The PC guy is a pudgy, uncharismatic, and unfashionable bore. The Mac guy is a younger, vaguely hipper, healthier looking down-to-earth guy.In the worst of the series, the Mac guy introduces himself by saying, "I'm into doing fun stuff like movies, music, podcasts -- stuff like that." The PC guys says he's into fun stuff too, like "timesheets and spreadsheets and pie charts."
Does Apple think we PC users somehow aren't aware that we're already "doing fun stuff like movies, music, and podcasts"? Personally, I'm doing all that with PC software products Apple itself has developed -- QuickTime and iTunes -- and enjoy it all with my PC-compatible Apple iPod.
Is Apple saying that QuickTime and iTunes for the PC doesn't work well?
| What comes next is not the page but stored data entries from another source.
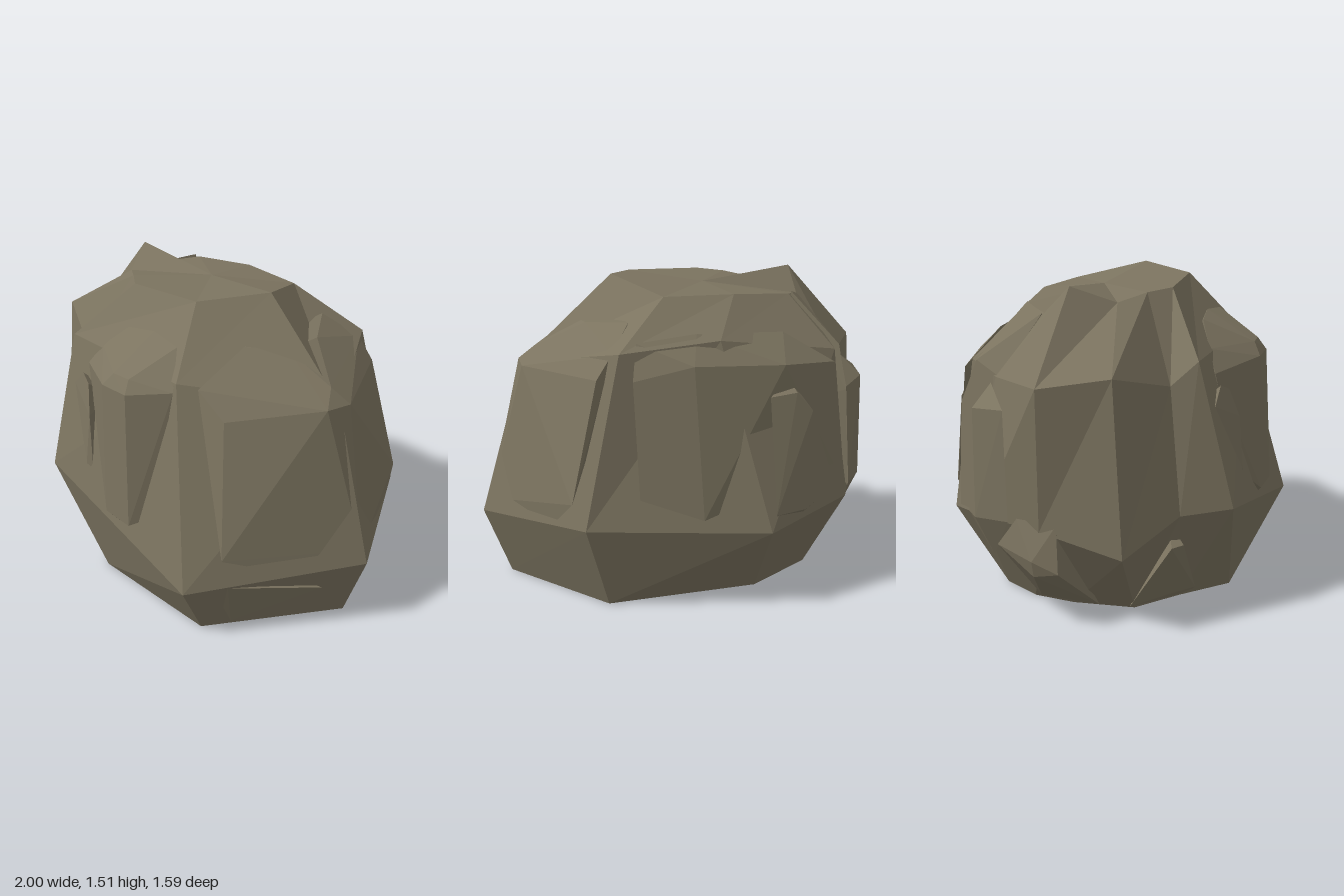
import * as THREE from 'three';
import { ConvexGeometry } from 'three/addons/geometries/ConvexGeometry.js';

// Cross-sections, counter-clockwise from the front corner on the +x side (x, y, z)
const rings = [
  // foot
  [[0.51, 0, 0.65], [0.87, 0, 0.04], [0.5, 0, -0.51], [-0.24, 0, -0.53], [-0.6, 0, -0.33],
    [-0.68, 0, -0.14], [-0.68, 0, 0.06], [-0.62, 0, 0.35], [-0.42, 0, 0.5], [-0.2, 0, 0.69]],
  // widest girth
  [[0.54, 0.27, 0.78], [1, 0.34, 0.04], [0.62, 0.4, -0.57], [-0.21, 0.375, -0.8], [-0.72, 0.42, -0.54],
    [-0.85, 0.45, -0.33], [-0.95, 0.46, 0.02], [-0.93, 0.38, 0.41], [-0.63, 0.5, 0.57], [-0.5, 0.52, 0.78]],
  // shoulder
  [[0.28, 1.19, 0.58], [0.78, 1.09, 0.04], [0.43, 1.2, -0.49], [-0.05, 1.24, -0.52], [-0.68, 1.15, -0.44],
    [-0.77, 1.1, -0.27], [-1, 1.13, 0.04], [-0.9, 1.18, 0.35], [-0.56, 1.08, 0.49], [-0.5, 1.19, 0.6]],
  // rim of the plateau
  [[0.14, 1.48, 0.34], [0.32, 1.5, 0.04], [0.15, 1.42, -0.28], [-0.2, 1.42, -0.3], [-0.52, 1.4, -0.23],
    [-0.63, 1.38, -0.09], [-0.64, 1.51, 0.04], [-0.52, 1.43, 0.22], [-0.38, 1.46, 0.31], [-0.26, 1.47, 0.39]],
];

// Joins the rings with flat triangles and closes both ends
function loft(sections) {
  const pos = [];
  const tri = (...corners) => corners.forEach((p) => pos.push(...p));
  const n = sections[0].length;
  const last = sections.length - 1;
  for (let i = 0; i < n; i++) {
    const j = (i + 1) % n;
    for (let k = 0; k < last; k++) {
      const lo = sections[k], hi = sections[k + 1];
      tri(lo[i], lo[j], hi[j]);
      tri(lo[i], hi[j], hi[i]);
    }
    tri([0, 0, 0], sections[0][j], sections[0][i]);
    tri([-0.15, 1.45, 0], sections[last][i], sections[last][j]);
  }
  const geo = new THREE.BufferGeometry();
  geo.setAttribute('position', new THREE.Float32BufferAttribute(pos, 3));
  geo.computeVertexNormals();
  return geo;
}

// Shallow weathered lumps that break out of the main body
const lumps = {
  frontBulge: [[-0.03, 0.46, 0.79], [0.15, 0.46, 0.79], [-0.04, 1.13, 0.76], [0.12, 1.13, 0.75],
    [0, 1.19, 0.72], [0.1, 1.19, 0.71], [0.02, 0.4, 0.74], [0.22, 0.5, 0.7], [-0.18, 0.6, 0.7],
    [-0.34, 1.1, 0.63], [0.28, 1.15, 0.6], [-0.28, 1.2, 0.58], [-0.16, 1.31, 0.51], [0.18, 1.31, 0.49],
    [0, 1.33, 0.48], [0, 1.2, 0.4]],
  frontRib: [[-0.43, 0.97, 0.66], [-0.35, 1.05, 0.66], [-0.28, 1.02, 0.68], [-0.23, 0.88, 0.72],
    [-0.2, 0.6, 0.74], [-0.24, 0.62, 0.75], [-0.3, 0.9, 0.5]],
  sideBulge: [[0.36, 1.17, 0.52], [0.5, 1.05, 0.49], [0.64, 0.44, 0.63], [0.7, 0.4, 0.53], [0.78, 1.09, 0.12],
    [0.72, 1.16, 0.04], [0.79, 1.08, -0.02], [0.89, 0.63, 0.04], [0.96, 0.4, 0.04], [0.5, 1.29, 0.1],
    [0.49, 1.29, -0.1], [0.38, 1.31, 0.26], [0.33, 1.31, -0.3], [0.45, 1.19, -0.44], [0.53, 1.08, -0.46],
    [0.67, 0.52, -0.52], [0.72, 0.42, -0.42]],
  backBulge: [[0.38, 1.08, -0.54], [0.1, 1.14, -0.585], [-0.35, 1.12, -0.59], [-0.65, 1.1, -0.5],
    [0.38, 0.55, -0.64], [0.1, 0.45, -0.73], [0.05, 1.27, -0.47], [-0.4, 1.25, -0.44], [0.34, 1.24, -0.46],
    [-0.64, 0.6, -0.56], [0, 0.8, -0.3]],
  backChip: [[-0.26, 0.98, -0.63], [-0.4, 0.99, -0.62], [-0.48, 0.9, -0.63], [-0.24, 0.45, -0.775],
    [-0.42, 0.44, -0.71], [-0.5, 0.46, -0.66], [-0.4, 1.04, -0.52], [-0.4, 0.25, -0.5]],
  cornerRib: [[-0.54, 1.41, -0.22], [-0.63, 1.38, -0.1], [-0.73, 1.16, -0.39], [-0.77, 1.1, -0.25],
    [-0.73, 0.95, -0.48], [-0.76, 0.45, -0.49], [-0.83, 0.45, -0.33], [-0.5, 0.8, -0.2]],
  sidePrism: [[-0.8, 1.08, -0.28], [-0.89, 0.98, -0.33], [-0.78, 0.94, -0.39], [-0.94, 1, -0.15],
    [-0.9, 0.46, -0.33], [-0.8, 0.44, -0.42], [-0.94, 0.48, -0.14], [-0.82, 0.25, -0.28]],
  lowerSideChip: [[-0.99, 0.33, 0], [-0.97, 0.25, 0], [-0.97, 0.28, 0.12], [-0.94, 0.5, 0.1],
    [-0.93, 0.5, -0.1], [-0.7, 0.02, 0.02], [-0.69, 0.02, 0.2], [-0.7, 0.02, -0.1], [-0.93, 0.36, -0.2]],
  lowerFrontChip: [[-0.68, 0.36, 0.55], [-0.6, 0.35, 0.58], [-0.5, 0.04, 0.48], [-0.38, 0.04, 0.57],
    [-0.66, 0.02, 0.34], [-0.36, 0, 0.54], [-0.45, 0.4, 0.45]],
  lowerCornerChip: [[0.6, 0.3, 0.66], [0.65, 0.28, 0.6], [0.6, 0.03, 0.54], [0.8, 0.03, 0.21],
    [0.88, 0.22, 0.21], [0.5, 0.2, 0.3]],
};

export function createModel() {
  const stone = new THREE.MeshStandardMaterial({ color: 0x7c7460, flatShading: true });
  stone.name = 'stone';
  const group = new THREE.Group();
  group.name = 'boulder';
  const add = (name, geo) => {
    const mesh = new THREE.Mesh(geo, stone);
    mesh.name = name;
    group.add(mesh);
  };
  add('mainBody', loft(rings));
  for (const [name, pts] of Object.entries(lumps)) {
    add(name, new ConvexGeometry(pts.map((p) => new THREE.Vector3(...p))));
  }
  return group;
}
Apple tries to paint the PC as boring by saying the PC guy does work ("timesheets, spreadsheets and pie charts" are business uses for a PC), compared with the Mac guy, who isn't "into" work. So, is Apple trying to tell me that if I buy a Mac I don't have to work anymore? I can instead sit around listening to music and playing with pictures? Hooray! I'm buying a Mac! No more work!
The irony is that Apple is trying to build its market share by highlighting precisely why its market share has always been so low. The company has always emphasized play over work and has ignored the fact that people have to make a living in order to have the money to buy computers.
The Mac guy says he's into "fun stuff," then talks about applications that can be done on both PC and Mac. To PC users, however, "fun stuff" includes games. And games is an area where there is no equality. Gaming sucks on the Mac because of the tiny number of titles available compared with on the PC.
The truth is that Macs are stylish and cool -- truly -- but generally compare unfavorably with PCs on both work AND fun. That's why almost everyone buys PCs.
Oh, and I implied above that PCs and Macs are roughly equal when it comes to "movies, music, podcasts -- stuff like that." But that's not really true. A really cool new application hit today called iPod Media Studio 2.5, which turns DVD movies into iPod video movies 400% faster than any other method, according to the company, and has tons of really cool -- i.e., really fun -- features, such as the ability to zoom and crop widescreen movies to fit the iPod screen.
Unfortunately, for Mac users, it runs only on the PC.